Copy every line of the entries that has the string "return" in it.
•••
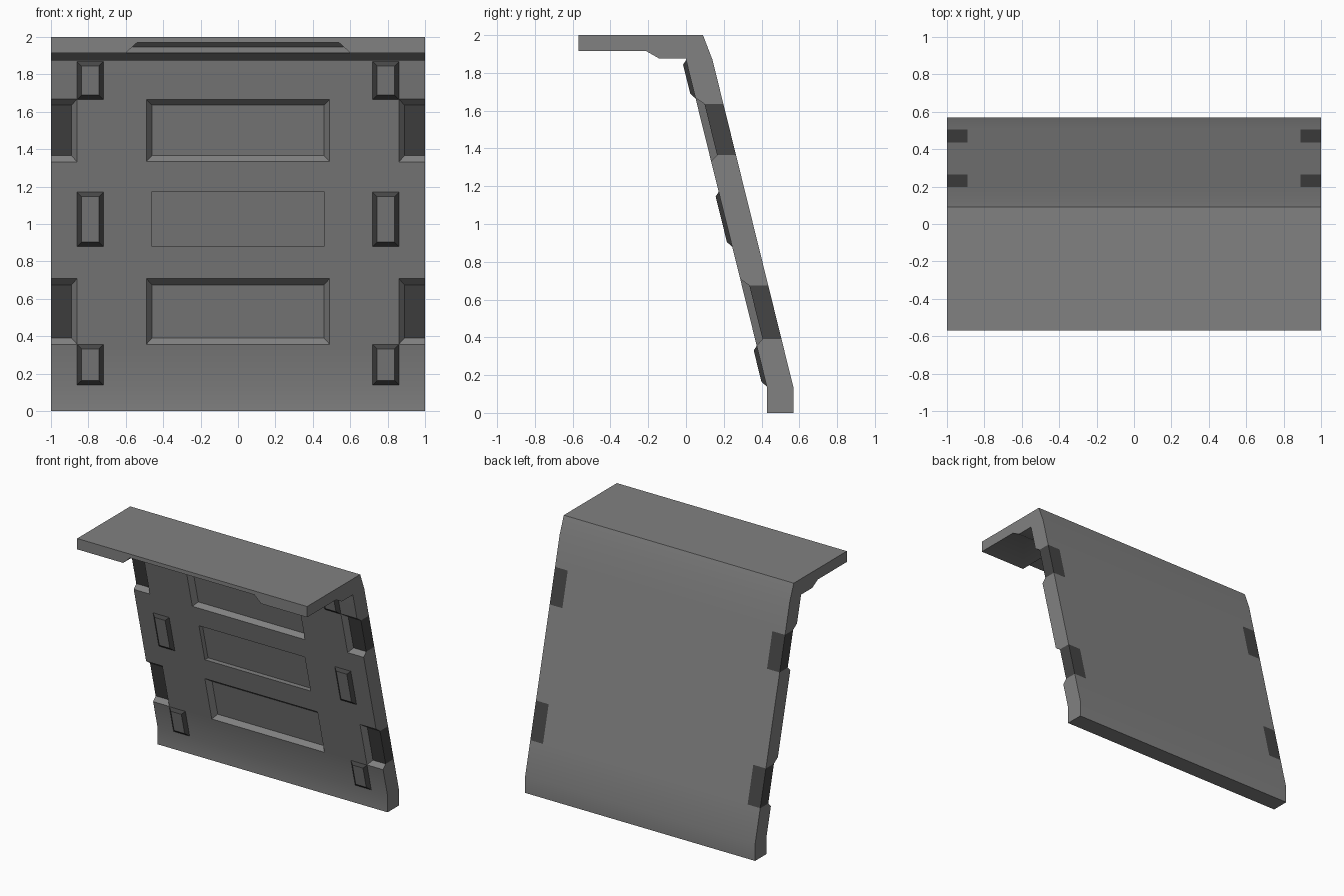
import bpy, bmesh

if "Cube" in bpy.data.objects:
    bpy.data.objects.remove(bpy.data.objects["Cube"])

SLOPE = 0.43 / 1.74


def material(name, v):
    m = bpy.data.materials.new(name)
    m.diffuse_color = (v, v, v, 1)
    m.use_nodes = True
    m.node_tree.nodes["Principled BSDF"].inputs["Base Color"].default_value = m.diffuse_color
    return m


grey = material("mid_grey", 0.22)
dark = material("dark_grey", 0.06)


def front(z):
    """y of the sloping wall's front surface at height z"""
    return 0.43 - SLOPE * (z - 0.13)


def make(name, verts, faces):
    bm = bmesh.new()
    vs = [bm.verts.new(v) for v in verts]
    for f in faces:
        bm.faces.new([vs[i] for i in f])
    bmesh.ops.recalc_face_normals(bm, faces=bm.faces)
    me = bpy.data.meshes.new(name)
    bm.to_mesh(me)
    bm.free()
    ob = bpy.data.objects.new(name, me)
    bpy.context.collection.objects.link(ob)
    return ob


def loft(name, rings):
    n = len(rings[0])
    verts = [p for r in rings for p in r]
    faces = [tuple(range(n)), tuple(range(len(verts) - n, len(verts)))]
    for k in range(len(rings) - 1):
        for i in range(n):
            j = (i + 1) % n
            faces.append((k*n + i, k*n + j, k*n + n + j, k*n + n + i))
    return make(name, verts, faces)


def ring(x0, x1, z0, z1, off):
    return [(x, front(z) + off, z) for x, z in ((x0, z0), (x1, z0), (x1, z1), (x0, z1))]


# Body: vertical foot, sloping wall and overhanging top lip
levels = [0.13, 0.39, 0.675, 1.365, 1.635, 1.87]
inner = [(0.43, 0)] + [(front(z), z) for z in levels]
outer = [(0.57, 0)] + [(front(z) + 0.14, z) for z in levels]
lip = [(0.09, 2), (-0.57, 2), (-0.57, 1.915), (-0.21, 1.915), (-0.14, 1.875), (-0.001, 1.875)]
prof = outer + lip + inner[::-1]
n, m = len(prof), len(outer)
xs = [-1, -0.89, 0.89, 1]
verts = [(x, y, z) for x in xs for y, z in prof]
faces = []
for k in range(3):
    for i in range(n):
        j = (i + 1) % n
        faces.append((k*n + i, k*n + j, k*n + n + j, k*n + n + i))
for base in (0, 3 * n):
    for i in range(m - 1):
        faces.append((base + i, base + i + 1, base + n - 2 - i, base + n - 1 - i))
    faces.append(tuple(base + i for i in range(m - 1, n - m + 1)))
body = make("wall_panel", verts, faces)

# Recess cutters
cutters = []


def recess(x0, x1, z0, z1, bx0, bx1, bz):
    """inner floor rectangle plus bevel widths; floor is 0.04 deep"""
    s = 1.5
    cutters.append(loft("cutter", [
        ring(x0 - bx0*s, x1 + bx1*s, z0 - bz*s, z1 + bz*s, -0.02),
        ring(x0, x1, z0, z1, 0.04)]))


recess(-0.46, 0.46, 1.365, 1.635, 0.03, 0.03, 0.03)
recess(-0.46, 0.46, 0.88, 1.175, 0, 0, 0)
recess(-0.46, 0.46, 0.39, 0.675, 0.03, 0.03, 0.033)
for z0, z1 in ((0.39, 0.675), (1.365, 1.635)):
    recess(0.89, 1.1, z0, z1, 0.03, 0, 0.033)
    recess(-1.1, -0.89, z0, z1, 0, 0.03, 0.033)

# Notch under the front edge of the lip
notch = [(-0.6, 1.90), (-0.6, 1.97), (-0.25, 1.97), (-0.22, 1.945), (-0.22, 1.90)]
cutters.append(loft("cutter", [
    [(s * (0.6 - (z - 1.915) * 1.09), y, z) for y, z in notch] for s in (-1, 1)]))

for c in cutters:
    c.hide_render = True
    mod = body.modifiers.new("cut", 'BOOLEAN')
    mod.operation, mod.solver, mod.object = 'DIFFERENCE', 'EXACT', c
bpy.context.view_layer.update()
dg = bpy.context.evaluated_depsgraph_get()
mesh = bpy.data.meshes.new_from_object(body.evaluated_get(dg))
body.modifiers.clear()
body.data = mesh
for c in cutters:
    bpy.data.objects.remove(c)

# Dark edge patches wrapping round the recessed sides
mesh.materials.clear()
mesh.materials.append(grey)
mesh.materials.append(dark)
for p in mesh.polygons:
    x, _, z = p.center
    hit = abs(x) > 0.9 and (0.4 < z < 0.67 or 1.375 < z < 1.625)
    p.material_index = 1 if hit else 0

# Raised pads: grey faces with dark bevelled sides
for z0, z1 in ((0.14, 0.355), (0.88, 1.17), (1.665, 1.868)):
    for s in (-1, 1):
        a, b = sorted((s * 0.72, s * 0.86))
        t = 0.024
        pad = loft("raised_pad", [ring(a, b, z0, z1, 0.01), ring(a, b, z0, z1, 0),
                                  ring(a + t, b - t, z0 + t, z1 - t, -0.022)])
        pad.data.materials.append(dark)
        pad.data.materials.append(grey)
        pad.data.polygons[1].material_index = 1

# Smooth the shallow bends of the body
bpy.ops.object.select_all(action='DESELECT')
body.select_set(True)
bpy.context.view_layer.objects.active = body
bpy.ops.object.shade_smooth_by_angle(angle=0.52)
•••
_Solution to this problem_.
    return m
    return 0.43 - SLOPE * (z - 0.13)
    return ob
    return make(name, verts, faces)
    return [(x, front(z) + off, z) for x, z in ((x0, z0), (x1, z0), (x1, z1), (x0, z1))]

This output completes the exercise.